Steve Hollingsworth. Sensorium. 2018. Photo: Steve Hollingsworth.

Artlink: 2020 Plans


In 2020 we will bring together a group of international artists to make and exhibit work that is inspired by individuals with profound learning disabilities.

These rarely-considered insights will be made available to a wider public through a range of new commissions, installations amd performances.

The roots of the exhibition are grounded in research projects developed within the Ideas Team. In developing the commissions, artists have worked in collaboration with individuals with complex learning disabilities, or in response to the experiences of care workers who have intimate knowledge of the interests and sensibilities of individuals with complex needs. The following are some of the ideas that will be presented as part of the exhibition:

Fig 1. Sketch for final artwork, 2018. Photo Laura Aldridge

Laura Aldridge works with a wide range of media and materials – incorporating both craft and sculptural practices. For the exhibition in 2020, Laura will work with a simple repetitive action she has used within her workshops, making a long rope-based sculpture that will be free standing and light enough for visitors to pick up, manipulate, hold, pull and place. Threaded on the rope, almost like buoys of varying sizes, will be a series of durable sculptures. Each sculpture will offer a simple sensory proposition. Potential materials include, metal, fabric, plastic, rubber – some might be cold to touch and heavy, others light and soft, some might make sounds as they are dragged along the floor or shook – each element will be both a visual and physical surprise.

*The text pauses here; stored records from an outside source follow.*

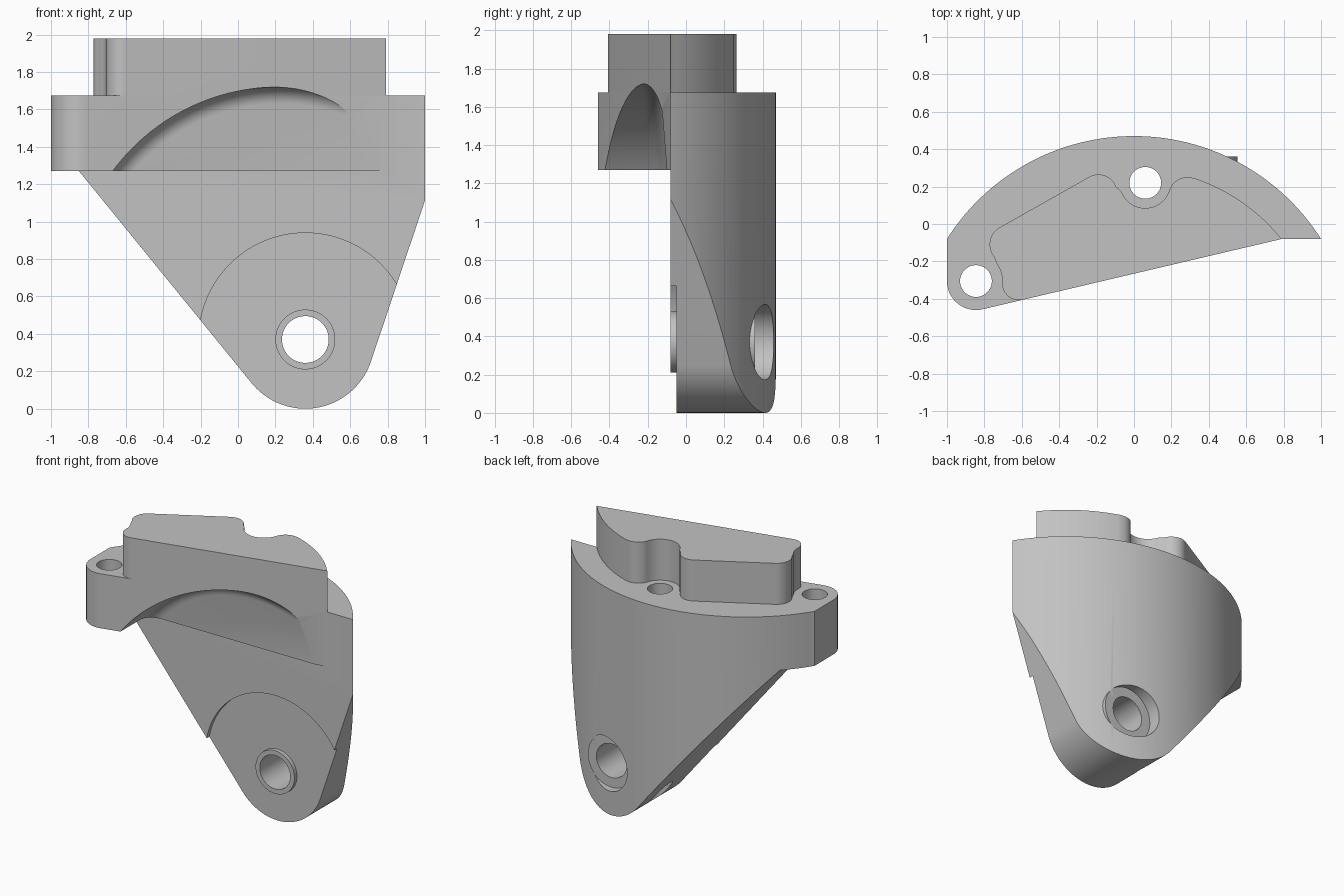
import bpy, bmesh, math
from mathutils import Vector

if "Cube" in bpy.data.objects:
    bpy.data.objects.remove(bpy.data.objects["Cube"])

grey = bpy.data.materials.new("plain grey")
grey.diffuse_color = (0.54, 0.54, 0.54, 1)
grey.use_nodes = True
grey.node_tree.nodes["Principled BSDF"].inputs["Base Color"].default_value = grey.diffuse_color


def arc(cx, cy, r, a0, a1, n=16):
    """Points on an arc, angles in degrees."""
    return [(cx + r * math.cos(math.radians(a0 + (a1 - a0) * i / n)),
             cy + r * math.sin(math.radians(a0 + (a1 - a0) * i / n))) for i in range(n + 1)]


def loft(name, rings):
    """Closed solid through rings of equal length."""
    bm = bmesh.new()
    vs = [[bm.verts.new(p) for p in ring] for ring in rings]
    n = len(vs[0])
    bm.faces.new(vs[0])
    bm.faces.new(vs[-1][::-1])
    for a, b in zip(vs, vs[1:]):
        for i in range(n):
            bm.faces.new((a[i], a[(i + 1) % n], b[(i + 1) % n], b[i]))
    bmesh.ops.recalc_face_normals(bm, faces=bm.faces)
    mesh = bpy.data.meshes.new(name)
    bm.to_mesh(mesh)
    bm.free()
    mesh.materials.append(grey)
    ob = bpy.data.objects.new(name, mesh)
    bpy.context.collection.objects.link(ob)
    return ob


def prism_z(name, pts, z0, z1):
    return loft(name, [[(x, y, z) for x, y in pts] for z in (z0, z1)])


def prism_y(name, pts, y0, y1):
    return loft(name, [[(x, y, z) for x, z in pts] for y in (y0, y1)])


def circle(cx, cy, r, n=64):
    return arc(cx, cy, r, 0, 360, n)[:-1]


def combine(ob, tool, op):
    """Apply a boolean and discard the tool."""
    mod = ob.modifiers.new(op, 'BOOLEAN')
    mod.operation, mod.solver, mod.object = op, 'EXACT', tool
    bpy.context.view_layer.objects.active = ob
    bpy.ops.object.modifier_apply(modifier=mod.name)
    bpy.data.objects.remove(tool)


def touch(p, c, r, side):
    """Angle (degrees) where the tangent from p meets a circle."""
    d = Vector(p) - Vector(c)
    return math.degrees(math.atan2(d.y, d.x) + side * math.acos(r / d.length))


LOW, MID, TOP, FRONT = 1.27, 1.675, 1.98, -0.08
PIN = (0.36, 0.37)          # pivot hole centre in x, z
EAR = (-0.845, -0.305)      # ear hole centre in x, y
LUG = (0.06, 0.22)          # rear hole centre in x, y

# Curved body: round back trimmed to the tapering front outline
half = math.degrees(math.asin(1 / 1.184))
body = prism_z("bracket", arc(0, -0.714, 1.184, 90 - half, 90 + half, 72), 0, MID)
left, right = (-0.85, LOW), (1, 1.115)
a0 = touch(left, PIN, 0.37, 1)
a1 = touch(right, PIN, 0.37, -1) + 360
outline = [(1.1, MID + 0.1), (-1.1, MID + 0.1), (-1.1, LOW), left]
outline += arc(*PIN, 0.37, a0, a1, 40) + [right, (1, 1.4), (1.1, 1.4)]
combine(body, prism_y("taper", outline, -0.5, 0.8), 'INTERSECT')

# Shallow round recess in the front, with a raised collar around the pivot
combine(body, prism_y("recess", circle(*PIN, 0.57, 96), -0.3, -0.05), 'DIFFERENCE')
combine(body, prism_y("collar", circle(*PIN, 0.16), FRONT, 0.05), 'UNION')

# Head slab with a rounded ear and a slanted front
corner = Vector((0.79, FRONT))
ear = arc(*EAR, 0.155, 180, touch(corner, EAR, 0.155, -1) + 360, 20)
head = prism_z("head", [tuple(corner), (0.7, 0.0), (-0.9, 0.0), (-1, FRONT)] + ear, LOW, MID)

# Raised block on top, scalloped around both screw holes
along = (Vector(ear[-1]) - corner).normalized()
normal = Vector((-along.y, along.x))        # points out of the slanted front
foot = corner + along * ((corner.x + 0.594) / -along.x)
gc = foot - normal * 0.09
ga = math.degrees(math.atan2(normal.y, normal.x)) + 360
block = [tuple(corner)] + arc(0, -0.714, 1.012, 39.5, 71.7, 24)
block += arc(0.285, 0.15, 0.1, 71.7, 162.7)[1:]
block += arc(*LUG, 0.135, -17.3, -160, 24)[1:]
block += arc(-0.19, 0.165, 0.1, 20, 120)
block += arc(-0.667, -0.11, 0.105, 120, 220)
block += arc(-0.845, -0.30, 0.14, 36, 0)
block += arc(gc.x, gc.y, 0.09, 180, ga)
combine(head, prism_z("block", block, MID - 0.06, TOP), 'UNION')

# Arched pocket in the slanted front, filleted where roof meets back wall
rings = []
steps = [(-0.7, 0)] + [(-0.10 - 0.09 * (1 - math.sin(t)), 0.09 * (1 - math.cos(t)))
                       for t in [math.pi / 2 * i / 8 for i in range(9)]]
for y, inset in steps:
    pts = arc(0.22, 0.615, 1.105 - inset, 155, 35, 64)
    pts += [(pts[-1][0], 1.0), (pts[0][0], 1.0)]
    rings.append([(x, y - 0.08 * (z - LOW), z) for x, z in pts])
combine(head, loft("pocket", rings), 'DIFFERENCE')
combine(body, head, 'UNION')

# Rear spot face with its seat, then the through holes
combine(body, prism_y("spot_face", circle(*PIN, 0.197), 0.36, 0.8), 'DIFFERENCE')
combine(body, prism_y("seat", circle(*PIN, 0.194), 0.2, 0.36), 'UNION')
combine(body, prism_y("pivot_hole", circle(*PIN, 0.125), -0.5, 0.8), 'DIFFERENCE')
for c in (EAR, LUG):
    combine(body, prism_z("screw_hole", circle(*c, 0.085, 48), -0.2, 2.2), 'DIFFERENCE')

# Smooth curves, keep edges crisp
bpy.ops.object.select_all(action='DESELECT')
body.select_set(True)
bpy.context.view_layer.objects.active = body
bpy.ops.object.shade_smooth_by_angle(angle=math.radians(25))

Fig 2. Lygia Clark Worshop for Careworkers, 2018. Image Laura Spring & Claire Barclay

Artist Claire Barclay and designer Laura Spring will collaborate on a large semi-transparent pleated fabric ‘environment’ which will provide a variety of quiet and active spaces within. Influenced by the therapeutic work of Brazilian artist Lygia Clark and the artists’ own experiences of working with individuals at the Cherry Road Day Centre, the environment will offer a variety of activities and experiences that bring together texture, light, colour, and pattern. It will also be a venue for workshops based on improvisational play and sensory experiences.

Fig 3. Donna engaging with PVC prototype and light up fabric, Sensory Wednesday Workshop, Cherry Road, 2017. Photo: Lauren Gault

Lauren Gault’s artwork is developed in response to the details that mesmerise, of slow movement and the intimacy derived from minutiae. Laura will create a ‘wall-less’ installation that is viewed from floor level through suspended elements that float above the viewer. Literally upending the usual gallery orientation, viewers will lie on a malleable envelope of contained liquid to view the mysterious objects hovering between ceiling and floor. The work encourages a slowing down of looking, and a shared experience through ‘universal material language’.

Fig 4. Steve Hollingsworth & Jim Colquhoun. Lights, 2018. 

Steve Hollingsworth & Jim Colquhoun have, over several years, devised improvised performances within a workshop setting, incorporating surreal costume, spontaneous sound and mesmeric light effects. Reminiscent of a cross between a Dadaist cabaret and a sixties “happening” these events have developed in response to the interests of people with complex needs. For the exhibition, Hollingsworth and Colquhoun will create a room which is both an installation and a site for a series of multimedia performances which respond to the movements of the audience.

Fig 5. Sketch for floor, 2018. Image Wendy Jacob

Wendy Jacob’s work bridges traditions of sculpture, invention and design, and explores relationships between architecture and perceptual experience. Recent projects have involved collaboration with architects, engineers, and working with autistic individuals. For exhibition in 2020, Jacob will construct an undulating platform/ramp accessible to all bodies, where visitors can listen to embedded speakers playing a collage of sounds. The sounds, curated by people with complex needs, draw upon the center’s ambient hums and vibrations as source material.